In an attempt to deal quickly with a future avian flu outbreak, the N.C. Department of Agriculture is requiring that all chicken owners, no matter how many birds they own, register their birds with the state.
The requirement is part of plans the state has been putting into place so it can react quickly if an outbreak is spotted. So far, no cases of avian flu, also called bird flu, have been reported in the state, but it has caused widespread loss of chickens in many other states and created a nationwide egg shortage.
Even backyard-chicken owners should register, according to the NCDA. If a nearby farm is affected, the state wants to be able to alert anyone in the area quickly.
“In planning our response for highly pathogenic avian influenza, one problem we’ve come across is that we can’t protect birds that we don’t know exist,” said state veterinarian Doug Meckes. “We need to know where poultry are located so we can properly protect commercial and backyard flocks."
NCDA also is requiring any commercial poultry grower with 200 or more birds to submit a HPAI outbreak plan.
Even though avian flu hasn’t arrived in North Carolina, state officials have been working hard on plans to deal with it quickly if it does. In an earlier interview with The Observer, Jennifer Kendrick, an NCDA spokesperson, said the state created a task force in December and has sent teams to other states, like Minnesota, to help with depopulation. NCDA created a simpler way to make the machinery used to kill large flocks, which involves foam.
With $4.1 billion in direct-from-farm sales of poultry, North Carolina is No. 3 in the nation for the production of turkeys and broiler chickens.
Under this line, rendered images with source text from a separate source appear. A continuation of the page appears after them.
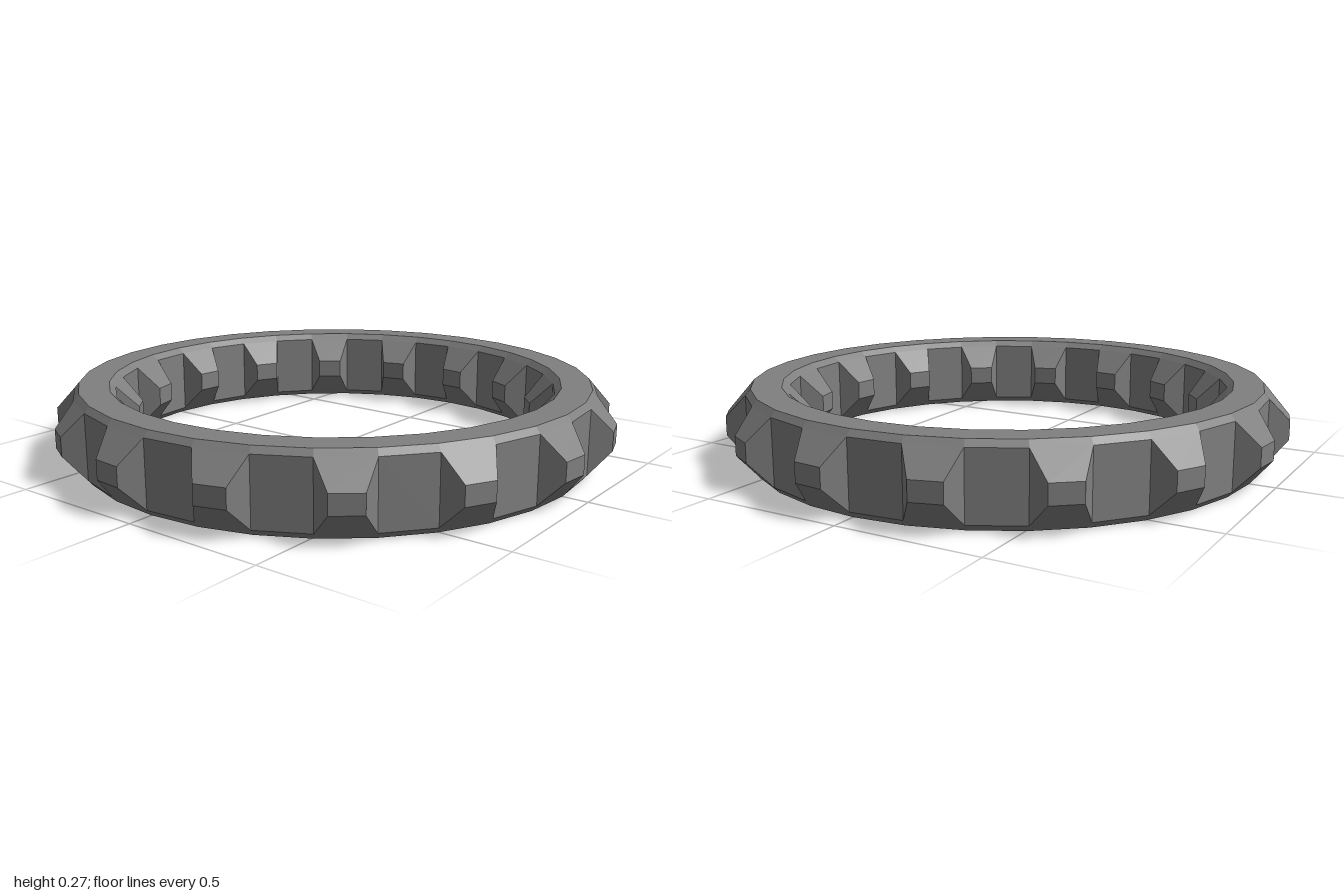
import * as THREE from 'three';

const SEGMENTS = 32, HALF = Math.PI / SEGMENTS, MID = 0.135;
const OUTER = 0.93, INNER = 0.785, BAND = 0.228;

// Frustum on one facet of the ring: base on the facet, tapered to a small tip
function studGeometry(radius, tipRadius) {
  const base = radius * Math.cos(HALF);
  const width = 2 * radius * Math.sin(HALF);
  const depth = Math.abs(tipRadius - base);
  const geo = new THREE.BoxGeometry(width, BAND, depth);
  const pos = geo.attributes.position;
  for (let i = 0; i < pos.count; i++) {
    if (pos.getZ(i) > 0) {
      pos.setX(i, pos.getX(i) * 0.58);
      pos.setY(i, pos.getY(i) * 0.29);
    }
  }
  if (tipRadius < base) geo.rotateY(Math.PI);
  geo.translate(0, MID, (base + tipRadius) / 2);
  geo.computeVertexNormals();
  return geo;
}

export function createModel() {
  const group = new THREE.Group();
  const grey = new THREE.MeshStandardMaterial({ color: 0x808080, flatShading: true });
  grey.name = 'grey';

  // Ring with bevelled rims
  const profile = [
    [0.807, 0], [0.912, 0], [OUTER, 0.021], [OUTER, 0.249],
    [0.912, 0.27], [0.807, 0.27], [INNER, 0.249], [INNER, 0.021], [0.807, 0],
  ].map(([r, y]) => new THREE.Vector2(r, y));
  const ring = new THREE.Mesh(new THREE.LatheGeometry(profile, SEGMENTS), grey);
  ring.name = 'ring';
  group.add(ring);

  // Studs on every second facet, outside and inside
  const outerGeo = studGeometry(OUTER, 0.999);
  const innerGeo = studGeometry(INNER, 0.707);
  for (let i = 0; i < SEGMENTS / 2; i++) {
    for (const [name, geo] of [['outerStud', outerGeo], ['innerStud', innerGeo]]) {
      const stud = new THREE.Mesh(geo, grey);
      stud.name = name;
      stud.rotation.y = HALF * (4 * i - 1);
      group.add(stud);
    }
  }
  return group;
}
In June, Kendrick said that the biggest concern in the state would come in the fall, when migratory birds that spread the disease begin their migration along the Eastern Seaboard.